So, the core of the group has been established. The Kings don't have any designs on winning a championship over the next few years, but they are very interested in remaining a playoff team. To an outsider, it appears as if it's in the front office's best interest to keep enthusiasm for the team at a fever pitch, especially as negotiations for a new arena drone on and on. The group has a solid window to work with; Artest, Bibby and Miller will be 26, 28 and 30 years old when 2006-07 starts. Though the Pacific Division will only get stronger in the coming years, the nucleus has enough to keep up.
It's the fringe that needs work. Rick Adelman isn't under contract for next season, and it'll be hard for Petrie to add depth on this team if he's working under the idea that Adelman will only give legitimate minutes to six or seven players a night. You can't blame a coach for relying only on contributors he can trust, but at the same time, it's up to a high-paid coach to engender trust and draw consistent output from the part-timers. With a paucity of attractive coaching talent out there (though Eric Musselman is still waiting by the phone), expect Adelman back next season.
Beyond that, Petrie needs to figure out what to do with his best free agent. Bonzi Wells had a dominant postseason (averaging 23 points and 12 rebounds), and Petrie would be best served trying to secure a sign-and-trade and ship Wells out of Sacramento. He's drafted plum wing prospects in consecutive years (Kevin Martin and Francisco Garcia), and it's hard to see the point of overpaying someone who will be 30 by the time 2006-07 starts and has yet to play 80 games in a season.
And even if Wells returns to Sacto, don't bank on him falling back into his dunderheaded ways due solely to the presence of Artest.

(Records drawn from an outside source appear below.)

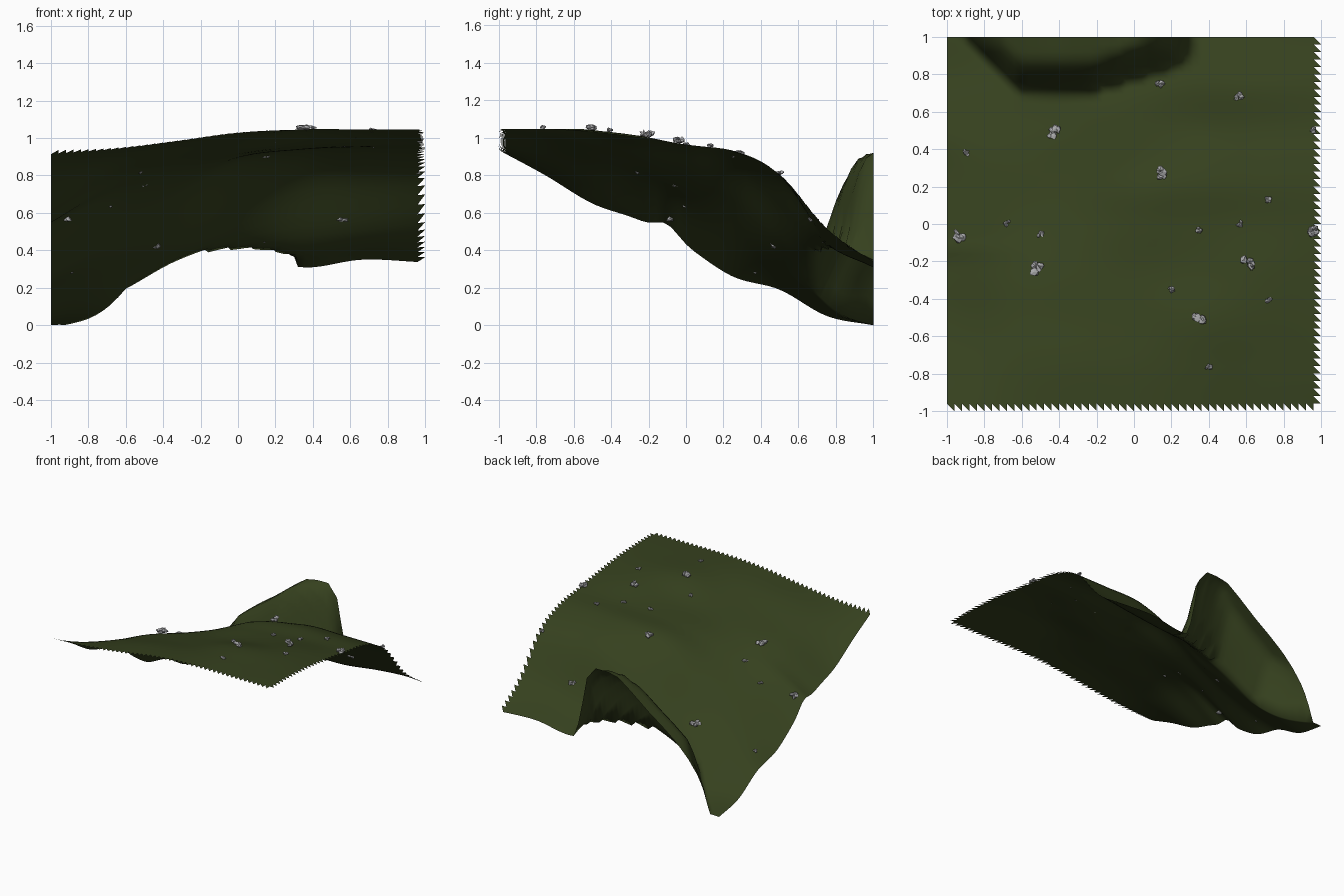
import bpy, bmesh, math, random
from mathutils import Vector

random.seed(4)
old = bpy.data.objects.get("Cube")
if old:
    bpy.data.objects.remove(old, do_unlink=True)


def material(name, rgb):
    mat = bpy.data.materials.new(name)
    mat.use_nodes = True
    color = (*rgb, 1)
    mat.diffuse_color = color
    bsdf = next(n for n in mat.node_tree.nodes if n.type == "BSDF_PRINCIPLED")
    bsdf.inputs["Base Color"].default_value = color
    return mat


def add_object(name, bm, mat):
    mesh = bpy.data.meshes.new(name)
    bm.to_mesh(mesh)
    bm.free()
    mesh.materials.append(mat)
    obj = bpy.data.objects.new(name, mesh)
    bpy.context.collection.objects.link(obj)
    return obj


grass = material("grass green", (0.036, 0.052, 0.013))
stone = material("stone grey", (0.42, 0.42, 0.43))

# Coarse slope heights: rows run front to back, columns from -x to +x
SLOPE = [
    [.935, .947, .985, 1.03, 1.045, 1.045, 1.045],
    [.80, .90, .965, 1.01, 1.045, 1.045, 1.045],
    [.65, .83, .91, .965, 1.035, 1.04, 1.03],
    [.56, .76, .86, .92, .97, 1.01, 1.0],
    [.42, .63, .785, .90, .94, .96, .965],
    [.26, .47, .67, .86, .925, .93, .925],
    [.19, .30, .44, .64, .785, .80, .805],
    [.05, .12, .32, .41, .44, .475, .52],
    [0, .03, .32, .42, .31, .35, .335],
]
# Crest of the hill along the back edge (x, z)
CREST = [(-.92, .03), (-.82, .27), (-.72, .4), (-.62, .5), (-.49, .6), (-.36, .69),
         (-.27, .76), (-.18, .83), (-.08, .9), (.02, .92), (.12, .92), (.2, .82),
         (.26, .5), (.31, .3)]


def spline(values, u):
    """Smooth curve through evenly spaced values, u in 0..1."""
    last = len(values) - 1
    f = min(max(u, 0), 1) * last
    i = min(int(f), last - 1)
    t = f - i
    b, c = values[i], values[i + 1]
    a = values[i - 1] if i else 2 * b - c
    d = values[i + 2] if i + 2 <= last else 2 * c - b
    return b + t / 2 * (c - a + t * (2 * a - 5 * b + 4 * c - d + t * (3 * (b - c) + d - a)))


def crest(x):
    for (xa, za), (xb, zb) in zip(CREST, CREST[1:]):
        if xa <= x <= xb:
            return za + (zb - za) * (x - xa) / (xb - xa)
    return 0


def height(x, y):
    z = spline([spline(row, (x + 1) / 2) for row in SLOPE], (y + 1) / 2)
    # ledge on the low side
    z += .12 * max(0, -.5 - x) * math.exp(-((y + .1) / .08) ** 2)
    # hill with a steep front and a level back
    foot = .7 + max(0, x + .22) * .33 + max(0, -.62 - x)
    if y > foot:
        t = min(1, (y - foot) / min(.2, 1 - foot))
        z += max(0, crest(x) - z) * math.sin(math.pi / 2 * t)
    return max(z, 0)


# Terrain sheet with sawtooth front and +x edges
N = 50
bm = bmesh.new()
grid = []
for j in range(N + 1):
    y = 2 * j / N - 1
    xs = [2 * i / N - 1 for i in range(N + 1)]
    grid.append([bm.verts.new((x, y, height(x, y))) for x in xs])
for j in range(N):
    for i in range(N):
        a, b = grid[j][i], grid[j][i + 1]
        d, c = grid[j + 1][i], grid[j + 1][i + 1]
        if j > 0:
            bm.faces.new((a, b, d))
        if i < N - 1:
            bm.faces.new((b, c, d))
bmesh.ops.delete(bm, geom=[v for v in bm.verts if not v.link_faces], context="VERTS")
for face in bm.faces:
    face.smooth = True
add_object("terrain", bm, grass)


# Jagged stones scattered on the slope, grouped by radius
def stone_cluster(x, y, radius):
    bm = bmesh.new()
    for k in range(6):
        shift = Vector((random.uniform(-1, 1), random.uniform(-1, 1), random.uniform(0, .8)))
        made = bmesh.ops.create_icosphere(bm, subdivisions=1, radius=radius * .5)
        for v in made["verts"]:
            v.co = v.co * random.uniform(.5, 1.35) + shift * radius * .55
            v.co.z *= .75
    bmesh.ops.translate(bm, verts=bm.verts, vec=(x, y, height(x, y) + radius * .3))
    add_object("stone", bm, stone)


STONES = {
    .042: [(-.43, .49), (.16, .27), (.35, -.5), (.61, -.21), (-.52, -.24),
           (-.93, -.07), (.96, -.04)],
    .03: [(.14, .74), (.56, .68)],
    .022: [(.72, .13), (.35, -.03), (.96, .5), (-.9, .38), (-.5, -.05), (-.68, 0),
           (.4, -.76), (.72, -.41), (.56, 0), (.2, -.35)],
}
for radius, places in STONES.items():
    for x, y in places:
        stone_cluster(x, y, radius)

If you compare the NBA to the world of crimes and misdemeanors, Wells' malfeasance in Portland and Memphis fell along the same lines as holding up a liquor store at 10 p.m., then returning to the same liquor store around midnight to ask for a bottle of Rebel Yell. Artest's issues fall more in line with the skinny loner who kept unspeakable things in his freezer. The point being, Wells and Artest won't band together in the same way that Wells bummed around with Rasheed Wallace or Jason Williams -- Ron-Ron is much too nutty for a partner in crime.

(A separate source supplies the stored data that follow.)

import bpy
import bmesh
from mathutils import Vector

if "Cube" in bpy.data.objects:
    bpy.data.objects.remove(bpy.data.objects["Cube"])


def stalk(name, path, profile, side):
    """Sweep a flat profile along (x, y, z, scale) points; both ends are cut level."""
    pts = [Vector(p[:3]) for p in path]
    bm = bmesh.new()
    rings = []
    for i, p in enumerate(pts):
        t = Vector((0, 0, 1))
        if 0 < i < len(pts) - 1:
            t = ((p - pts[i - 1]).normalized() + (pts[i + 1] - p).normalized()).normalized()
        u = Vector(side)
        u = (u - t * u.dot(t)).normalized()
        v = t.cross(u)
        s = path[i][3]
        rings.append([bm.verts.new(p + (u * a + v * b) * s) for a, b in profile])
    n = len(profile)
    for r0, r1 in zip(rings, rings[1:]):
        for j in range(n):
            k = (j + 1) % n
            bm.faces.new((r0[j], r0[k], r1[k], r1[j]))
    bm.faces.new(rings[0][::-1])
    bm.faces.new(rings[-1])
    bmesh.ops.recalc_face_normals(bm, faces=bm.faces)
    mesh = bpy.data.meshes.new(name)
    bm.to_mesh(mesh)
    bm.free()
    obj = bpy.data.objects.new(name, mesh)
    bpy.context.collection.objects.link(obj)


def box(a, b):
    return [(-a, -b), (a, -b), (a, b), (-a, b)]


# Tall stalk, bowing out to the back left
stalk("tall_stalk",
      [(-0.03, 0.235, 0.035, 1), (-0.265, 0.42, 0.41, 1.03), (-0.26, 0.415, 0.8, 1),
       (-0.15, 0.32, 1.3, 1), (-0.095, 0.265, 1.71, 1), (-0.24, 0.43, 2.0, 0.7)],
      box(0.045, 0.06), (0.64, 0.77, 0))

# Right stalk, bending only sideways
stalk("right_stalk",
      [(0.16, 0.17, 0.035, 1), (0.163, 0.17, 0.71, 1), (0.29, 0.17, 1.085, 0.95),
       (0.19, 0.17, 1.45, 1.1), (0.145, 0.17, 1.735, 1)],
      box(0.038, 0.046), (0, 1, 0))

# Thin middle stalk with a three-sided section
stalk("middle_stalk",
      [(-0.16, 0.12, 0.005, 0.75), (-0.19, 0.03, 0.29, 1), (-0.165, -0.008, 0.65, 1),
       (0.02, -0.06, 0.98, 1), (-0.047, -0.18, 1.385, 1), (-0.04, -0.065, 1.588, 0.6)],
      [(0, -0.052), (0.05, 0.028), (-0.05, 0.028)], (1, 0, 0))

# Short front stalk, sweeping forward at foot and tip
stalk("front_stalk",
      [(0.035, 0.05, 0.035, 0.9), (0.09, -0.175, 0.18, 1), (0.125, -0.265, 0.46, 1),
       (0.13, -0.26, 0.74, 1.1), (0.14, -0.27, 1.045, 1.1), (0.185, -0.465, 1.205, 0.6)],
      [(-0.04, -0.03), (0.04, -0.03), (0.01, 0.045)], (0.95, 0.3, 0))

Petrie can be brilliant at working around the edges, and with a few expiring contracts and very tradeable contracts already on the Kings' roster, he has room to work. A full season under with Artest helps. It'll take care of little things like late-game defensive assignments, relative interest in Wednesday night games against the Magic and the small matter of that putrid 14-16 record against the Eastern Conference. Sacramento should be right around the 45- to 50-win mark next season, especially if Adelman delves deeper into what has proved to be a dynamic bench.